New Get-ECRLoginCommand for AWS Tools for PowerShell
Today’s post is from AWS Solution Architect and Microsoft MVP for Cloud and Data Center Management, Trevor Sullivan.
Amazon EC2 Container Registry (ECR) is a service that enables customers to upload and store their Windows-based and Linux-based container images. Once a developer uploads these container images, they can then be deployed to stand-alone container hosts or container clusters, such as those running under the Amazon EC2 Container Service (Amazon ECS).

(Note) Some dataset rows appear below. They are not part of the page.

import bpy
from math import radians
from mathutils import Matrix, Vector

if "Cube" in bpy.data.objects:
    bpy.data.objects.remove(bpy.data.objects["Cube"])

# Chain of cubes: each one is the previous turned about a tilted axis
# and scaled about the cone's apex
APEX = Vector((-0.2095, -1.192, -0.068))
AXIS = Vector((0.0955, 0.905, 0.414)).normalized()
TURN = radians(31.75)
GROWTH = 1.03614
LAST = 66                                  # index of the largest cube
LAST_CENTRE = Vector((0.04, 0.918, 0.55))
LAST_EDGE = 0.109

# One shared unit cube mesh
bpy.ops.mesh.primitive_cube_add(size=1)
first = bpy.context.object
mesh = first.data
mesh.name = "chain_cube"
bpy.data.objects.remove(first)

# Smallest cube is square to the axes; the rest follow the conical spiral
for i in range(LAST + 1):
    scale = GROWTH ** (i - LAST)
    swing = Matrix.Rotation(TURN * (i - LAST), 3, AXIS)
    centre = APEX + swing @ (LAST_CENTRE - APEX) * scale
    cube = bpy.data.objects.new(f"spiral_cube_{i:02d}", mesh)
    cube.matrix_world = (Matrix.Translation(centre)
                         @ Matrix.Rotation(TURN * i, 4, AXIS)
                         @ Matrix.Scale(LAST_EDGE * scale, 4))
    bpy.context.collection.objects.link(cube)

To push or pull container images from ECR, you must authenticate to the registry using the Docker API. ECR provides a GetAuthorizationToken API that retrieves the credential you’ll use to authenticate to ECR. In the AWS PowerShell modules, this API is mapped to the cmdlet Get-ECRAuthorizationToken. The response you receive from this service invocation includes a username and password for the registry, encoded as base64. To retrieve the credential, you must decode the base64 response into a byte array, and then decode the byte array as a UTF-8 string. After retrieving the UTF-8 string, the username and password are provided to you in a colon-delimited format. You simply split the string on the colon character to receive the username as array index 0, and the password as array index 1.
Now, with Get-ECRLoginCommand, you can retrieve a pregenerated Docker login command that authenticates your container hosts to ECR. Although you can still directly call the GetAuthorizationToken API, Get-ECRLoginCommand provides a helpful shortcut that reduces the amount of required conversion effort.
Let’s look at a short example of how you can use this new command from PowerShell:
PS> Invoke-Expression –Command (Get-ECRLoginCommand –Region us-west-2).Command WARNING! Using --password via the CLI is insecure. Use --password-stdin. Login Succeeded
As you can see, all you have to do is call the Get-ECRLoginCommand, and then pass the prebuilt Command property into the built-in Invoke-Expression PowerShell cmdlet. Upon running this PowerShell cmdlet, you’re authenticated to ECR, and can then proceed to create image repositories and pushing and pulling container images.
Note: You might receive a warning about specifying the registry password on the Docker CLI. However, you can also build your own Docker login command by using the other properties on the object returned from the Get-ECRLoginCommand.
I hope you find the new cmdlet useful! If you have ideas for other cmdlets we should add, be sure to let us know in the comments.